But Ranieri did not change his demeanour, even at the start of this season when he was criticised and made the bookies’ choice to be the first manager to be sacked, his interview and managerial style did not change. He didn’t treat journalists at his press conferences like most managers do, he developed camaraderie with them, he became their friend, he proved that there is so much power in nice. He won the greatest prize in English football, and he did it whilst being himself.
THREE Have manageable goals. First his goal was to not be relegated, then it was to finish in the top ten, then the top four and finally he admitted to wanting to win the league. Having a long term vision is fantastic, but remember the motivational power of an incremental goal achieved and celebrated.

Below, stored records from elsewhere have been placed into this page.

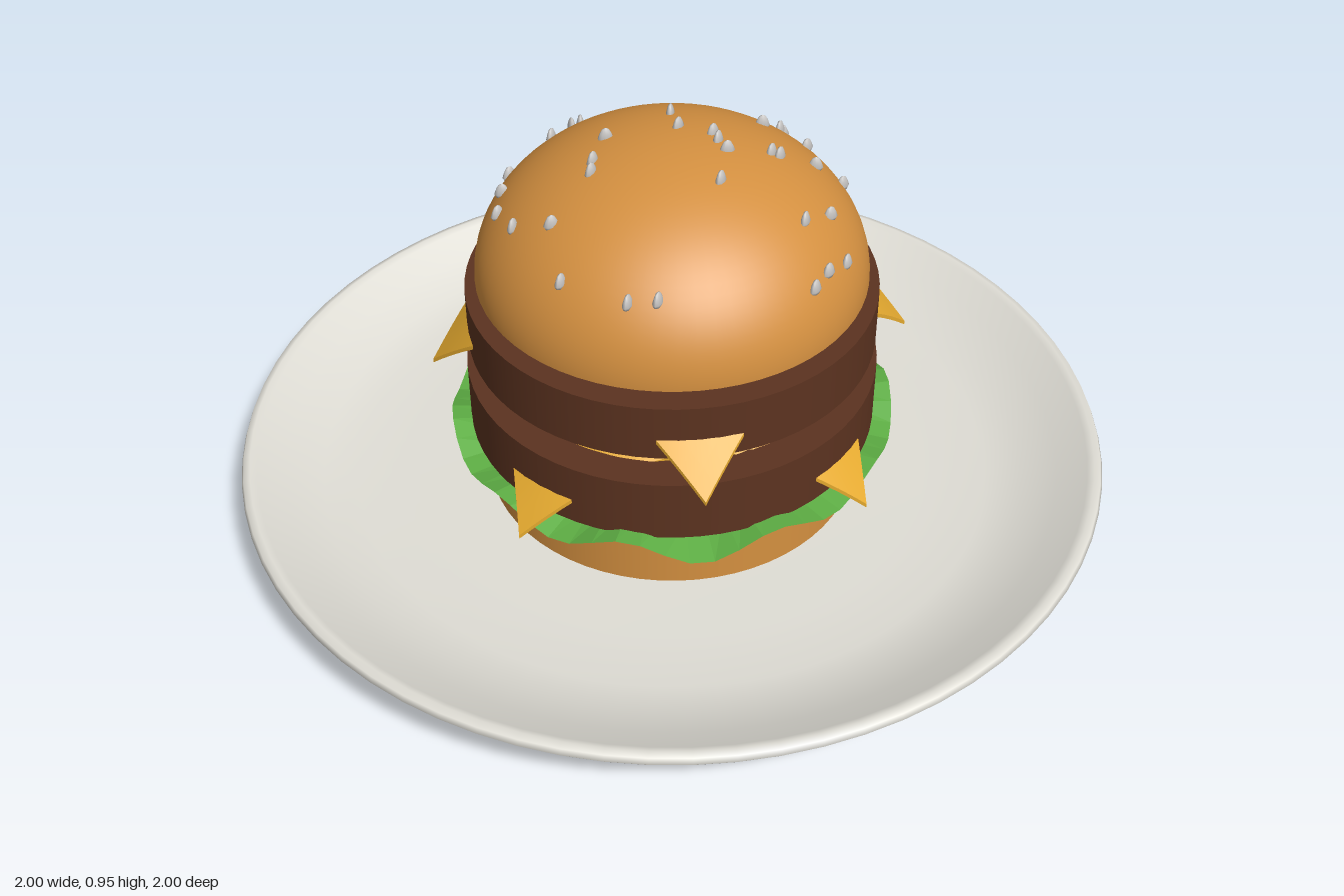
import * as THREE from 'three';

const material = (name, color, side = THREE.FrontSide) => {
  const m = new THREE.MeshStandardMaterial({ color, side });
  m.name = name;
  return m;
};

export function createModel() {
  const china = material('china', 0xe0ded6);
  const bread = material('bread', 0xd49040);
  const meat = material('meat', 0x5c3320);
  const cheese = material('cheese', 0xe8ac30);
  const leaf = material('leaf', 0x5fb045, THREE.DoubleSide);
  const red = material('tomato', 0xcc3a2b);
  const seedGrey = material('seed', 0xc4c2c0);

  const model = new THREE.Group();
  model.name = 'burgerOnPlate';
  const add = (name, geometry, mat, parent = model) => {
    const mesh = new THREE.Mesh(geometry, mat);
    mesh.name = name;
    parent.add(mesh);
    return mesh;
  };
  const lathe = (pts) => new THREE.LatheGeometry(pts.map(([x, y]) => new THREE.Vector2(x, y)), 72);
  const disc = (name, radius, y0, y1, mat) => {
    add(name, new THREE.CylinderGeometry(radius, radius, y1 - y0, 64), mat).position.y = (y0 + y1) / 2;
  };

  // Plate: flat foot, sloping wall, rounded rim and shallow bowl
  const plate = new THREE.Group();
  plate.name = 'plate';
  model.add(plate);
  add('plateFoot', lathe([[0, 0], [0.78, 0]]), china, plate);
  add('plateWall', lathe([[0.78, 0], [0.99, 0.13]]), china, plate);
  add('plateTop', lathe([[0.99, 0.13], [1, 0.143], [0.995, 0.156], [0.98, 0.16], [0.965, 0.153],
    [0.9, 0.118], [0.82, 0.085], [0.74, 0.069], [0.6, 0.065], [0, 0.065]]), china, plate);

  // Bottom bun, patties and tomato
  disc('bottomBun', 0.433, 0.065, 0.195, bread);
  disc('lowerPatty', 0.466, 0.23, 0.38, meat);
  disc('tomatoSlice', 0.365, 0.405, 0.45, red);
  disc('upperPatty', 0.459, 0.45, 0.583, meat);

  // Lettuce: a disc whose edge ripples up and down
  let lettuce = new THREE.RingGeometry(0.05, 0.51, 60, 4).rotateX(-Math.PI / 2);
  const lp = lettuce.attributes.position;
  for (let i = 0; i < lp.count; i++) {
    const x = lp.getX(i), z = lp.getZ(i);
    const r = Math.hypot(x, z) / 0.51, a = Math.atan2(z, x);
    lp.setY(i, 0.221 + r ** 3 * (0.022 * Math.sin(10 * a) + 0.008 * Math.sin(7 * a + 1)));
  }
  lettuce = lettuce.toNonIndexed();
  lettuce.computeVertexNormals();
  add('lettuce', lettuce, leaf);

  // Cheese: square slices with drooping corners
  const cheeseSlice = (name, top, turn) => {
    const g = new THREE.BoxGeometry(0.765, 0.01, 0.765, 24, 1, 24);
    const p = g.attributes.position;
    for (let i = 0; i < p.count; i++) {
      const r = Math.hypot(p.getX(i), p.getZ(i));
      p.setY(i, p.getY(i) + top - Math.max(0, r - 0.375) * 1.22);
    }
    g.computeVertexNormals();
    add(name, g, cheese).rotation.y = turn;
  };
  cheeseSlice('lowerCheese', 0.397, Math.PI / 4);
  cheeseSlice('upperCheese', 0.597, 0);

  // Top bun: half ellipsoid with a flat base
  const R = 0.435, H = 0.322, base = 0.61;
  const dome = new THREE.SphereGeometry(1, 64, 24, 0, Math.PI * 2, 0, Math.PI / 2).scale(R, H, R);
  add('topBun', dome, bread).position.y = base;
  add('topBunBase', new THREE.CircleGeometry(R, 64).rotateX(Math.PI / 2), bread).position.y = base;

  // Sesame seeds: small upright teardrops, given as x, z pairs on the dome
  const spots = [
    -0.09, -0.39, -0.2, -0.31, -0.26, -0.27, -0.3, -0.19, -0.29, -0.09, -0.37, 0, -0.16, -0.09,
    -0.13, -0.11, -0.05, -0.14, 0, -0.34, 0.07, -0.34, 0.1, -0.34, 0.27, -0.29, 0.32, -0.29,
    0.38, -0.13, 0.11, -0.09, 0.06, -0.03, 0.09, 0.04, 0.075, 0.065, 0.06, 0.1, -0.03, 0.15,
    0.145, 0.155, 0.155, 0.17, 0.26, 0.05, 0.37, 0.03, 0.33, 0.05, 0.32, 0.13, 0.235, 0.21,
    0.31, 0.235, 0.05, 0.31, 0.13, 0.32, -0.03, 0.395, 0.025, 0.39, 0.095, 0.39,
    -0.34, 0.15, -0.305, 0.2];
  const seeds = new THREE.Group();
  seeds.name = 'sesameSeeds';
  model.add(seeds);
  const seedShape = new THREE.LatheGeometry([[0, -0.017], [0.012, -0.014], [0.016, -0.006],
    [0.012, 0.006], [0.007, 0.016], [0, 0.02]].map(([x, y]) => new THREE.Vector2(x, y)), 10)
    .scale(1.1, 1, 0.6);
  for (let i = 0; i < spots.length; i += 2) {
    const [x, z] = [spots[i], spots[i + 1]];
    const y = base + H * Math.sqrt(1 - (x * x + z * z) / (R * R));
    const seed = add('sesameSeed', seedShape, seedGrey, seeds);
    seed.position.set(x, y + 0.004, z);
    seed.rotation.y = 0.5 * Math.sin(i * 2.3) + (x * z > 0 ? -0.3 : 0.5);
  }
  return model;
}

FOUR Absorb pressure. While his predecessor, Nigel Pearson, throttled one of his own players, Ranieri never let on that he was feeling any pressure. At every goal conceded, every tough press question asked, every decision against his team, he smiled. He is a fantastic example of a manager who gave his team space and encouragement to perform, remembering one vital lesson – stress is transferable, and transferring stress is extremely counterproductive.
FIVE Foresee problems. At the start of the season Leicester were winning games, despite conceding but he adapted the team before conceding goals became a problem. He incentivised the team by promising pizza with a clean sheet and changed the set-up of the defence and as a result a team that didn’t have a clean sheet in its first 11 games of the season had 11 Premier League clean sheets since January. This is a great example of a manager seeing a potential issue before it arises and fixing it before it becomes a problem.